In your copy, drop the images and return each record exactly as it stands.

Saved data entries
****

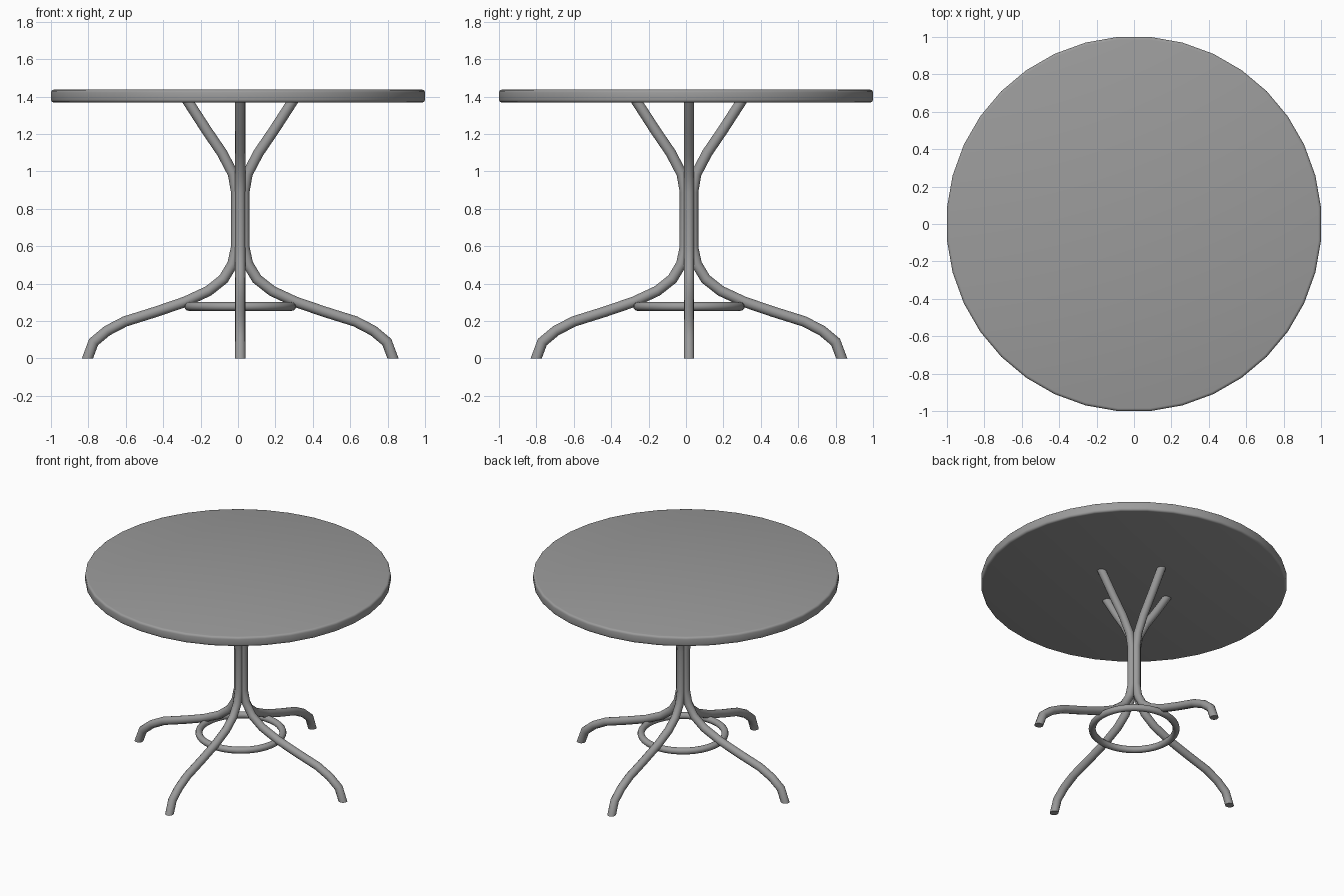
import bpy, bmesh
from math import cos, sin, pi, radians
from mathutils import Vector, Matrix

if "Cube" in bpy.data.objects:
    bpy.data.objects.remove(bpy.data.objects["Cube"])

CX, CY = 0.012, 0.016   # the base sits slightly off the top's centre

grey = bpy.data.materials.new("dark_grey")
grey.diffuse_color = (0.33, 0.33, 0.33, 1)
grey.use_nodes = True
grey.node_tree.nodes["Principled BSDF"].inputs["Base Color"].default_value = grey.diffuse_color


def finish(bm, name, loc=(0, 0, 0), rot=0.0, angle=40):
    bmesh.ops.recalc_face_normals(bm, faces=bm.faces)
    me = bpy.data.meshes.new(name)
    bm.to_mesh(me)
    bm.free()
    me.materials.append(grey)
    ob = bpy.data.objects.new(name, me)
    bpy.context.collection.objects.link(ob)
    ob.location = loc
    ob.rotation_euler.z = rot
    bpy.ops.object.select_all(action='DESELECT')
    ob.select_set(True)
    bpy.context.view_layer.objects.active = ob
    bpy.ops.object.shade_smooth_by_angle(angle=radians(angle))
    return ob


def bridge(bm, a, b):
    n = len(a)
    for i in range(n):
        j = (i + 1) % n
        bm.faces.new((a[i], a[j], b[j], b[i]))


def bent_tube(path, radius, sides=12):
    """Mitred tube along a path in the XZ plane, ends cut level."""
    bm = bmesh.new()
    pts = [Vector((x, 0, z)) for x, z in path]
    rings = []
    for i, p in enumerate(pts):
        d0 = (pts[max(i, 1)] - pts[max(i, 1) - 1]).normalized()
        k = min(i + 1, len(pts) - 1)
        d1 = (pts[k] - pts[k - 1]).normalized()
        t = (d0 + d1).normalized()
        across = Vector((t.z, 0, -t.x))
        if i in (0, len(pts) - 1):
            across = Vector((1, 0, 0))
        across /= abs(across.dot(Vector((d0.z, 0, -d0.x))))
        rings.append([bm.verts.new(p + radius * (cos(a) * across + sin(a) * Vector((0, 1, 0))))
                      for a in (2 * pi * s / sides for s in range(sides))])
    for a, b in zip(rings, rings[1:]):
        bridge(bm, a, b)
    bm.faces.new(rings[0])
    bm.faces.new(rings[-1])
    return bm


# Round top with softened rim
bm = bmesh.new()
bmesh.ops.create_cone(bm, cap_ends=True, segments=36, radius1=1.0038, radius2=1.0038,
                      depth=0.068, matrix=Matrix.Rotation(radians(5), 4, 'Z'))
rim = [e for e in bm.edges if abs(e.verts[0].co.z - e.verts[1].co.z) < 1e-4]
bmesh.ops.bevel(bm, geom=rim, offset=0.015, segments=3, profile=0.5, affect='EDGES')
finish(bm, "table_top", (0, 0, 1.403))

# Four bent legs, each running from foot to top
leg_path = [(0.817, 0), (0.784, 0.088), (0.712, 0.148), (0.616, 0.198),
            (0.45, 0.25), (0.295, 0.303), (0.17, 0.361), (0.089, 0.425),
            (0.041, 0.505), (0.0215, 0.596), (0.0215, 0.89), (0.0385, 0.987),
            (0.098, 1.10), (0.18, 1.22), (0.279, 1.373)]
for i in range(4):
    finish(bent_tube(leg_path, 0.028), f"leg_{i + 1}", (CX, CY, 0), i * pi / 2)

# Ring tying the legs together
bm = bmesh.new()
N, M = 36, 12
hoops = [[bm.verts.new(((0.276 + 0.023 * cos(b)) * cos(a), (0.276 + 0.023 * cos(b)) * sin(a),
                        0.023 * sin(b)))
          for b in (2 * pi * k / M for k in range(M))]
         for a in (2 * pi * s / N for s in range(N))]
for s in range(N):
    bridge(bm, hoops[s], hoops[(s + 1) % N])
finish(bm, "brace_ring", (CX, CY, 0.278))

****

_Solved exercise:_
import bpy, bmesh
from math import cos, sin, pi, radians
from mathutils import Vector, Matrix

if "Cube" in bpy.data.objects:
    bpy.data.objects.remove(bpy.data.objects["Cube"])

CX, CY = 0.012, 0.016   # the base sits slightly off the top's centre

grey = bpy.data.materials.new("dark_grey")
grey.diffuse_color = (0.33, 0.33, 0.33, 1)
grey.use_nodes = True
grey.node_tree.nodes["Principled BSDF"].inputs["Base Color"].default_value = grey.diffuse_color


def finish(bm, name, loc=(0, 0, 0), rot=0.0, angle=40):
    bmesh.ops.recalc_face_normals(bm, faces=bm.faces)
    me = bpy.data.meshes.new(name)
    bm.to_mesh(me)
    bm.free()
    me.materials.append(grey)
    ob = bpy.data.objects.new(name, me)
    bpy.context.collection.objects.link(ob)
    ob.location = loc
    ob.rotation_euler.z = rot
    bpy.ops.object.select_all(action='DESELECT')
    ob.select_set(True)
    bpy.context.view_layer.objects.active = ob
    bpy.ops.object.shade_smooth_by_angle(angle=radians(angle))
    return ob


def bridge(bm, a, b):
    n = len(a)
    for i in range(n):
        j = (i + 1) % n
        bm.faces.new((a[i], a[j], b[j], b[i]))


def bent_tube(path, radius, sides=12):
    """Mitred tube along a path in the XZ plane, ends cut level."""
    bm = bmesh.new()
    pts = [Vector((x, 0, z)) for x, z in path]
    rings = []
    for i, p in enumerate(pts):
        d0 = (pts[max(i, 1)] - pts[max(i, 1) - 1]).normalized()
        k = min(i + 1, len(pts) - 1)
        d1 = (pts[k] - pts[k - 1]).normalized()
        t = (d0 + d1).normalized()
        across = Vector((t.z, 0, -t.x))
        if i in (0, len(pts) - 1):
            across = Vector((1, 0, 0))
        across /= abs(across.dot(Vector((d0.z, 0, -d0.x))))
        rings.append([bm.verts.new(p + radius * (cos(a) * across + sin(a) * Vector((0, 1, 0))))
                      for a in (2 * pi * s / sides for s in range(sides))])
    for a, b in zip(rings, rings[1:]):
        bridge(bm, a, b)
    bm.faces.new(rings[0])
    bm.faces.new(rings[-1])
    return bm


# Round top with softened rim
bm = bmesh.new()
bmesh.ops.create_cone(bm, cap_ends=True, segments=36, radius1=1.0038, radius2=1.0038,
                      depth=0.068, matrix=Matrix.Rotation(radians(5), 4, 'Z'))
rim = [e for e in bm.edges if abs(e.verts[0].co.z - e.verts[1].co.z) < 1e-4]
bmesh.ops.bevel(bm, geom=rim, offset=0.015, segments=3, profile=0.5, affect='EDGES')
finish(bm, "table_top", (0, 0, 1.403))

# Four bent legs, each running from foot to top
leg_path = [(0.817, 0), (0.784, 0.088), (0.712, 0.148), (0.616, 0.198),
            (0.45, 0.25), (0.295, 0.303), (0.17, 0.361), (0.089, 0.425),
            (0.041, 0.505), (0.0215, 0.596), (0.0215, 0.89), (0.0385, 0.987),
            (0.098, 1.10), (0.18, 1.22), (0.279, 1.373)]
for i in range(4):
    finish(bent_tube(leg_path, 0.028), f"leg_{i + 1}", (CX, CY, 0), i * pi / 2)

# Ring tying the legs together
bm = bmesh.new()
N, M = 36, 12
hoops = [[bm.verts.new(((0.276 + 0.023 * cos(b)) * cos(a), (0.276 + 0.023 * cos(b)) * sin(a),
                        0.023 * sin(b)))
          for b in (2 * pi * k / M for k in range(M))]
         for a in (2 * pi * s / N for s in range(N))]
for s in range(N):
    bridge(bm, hoops[s], hoops[(s + 1) % N])
finish(bm, "brace_ring", (CX, CY, 0.278))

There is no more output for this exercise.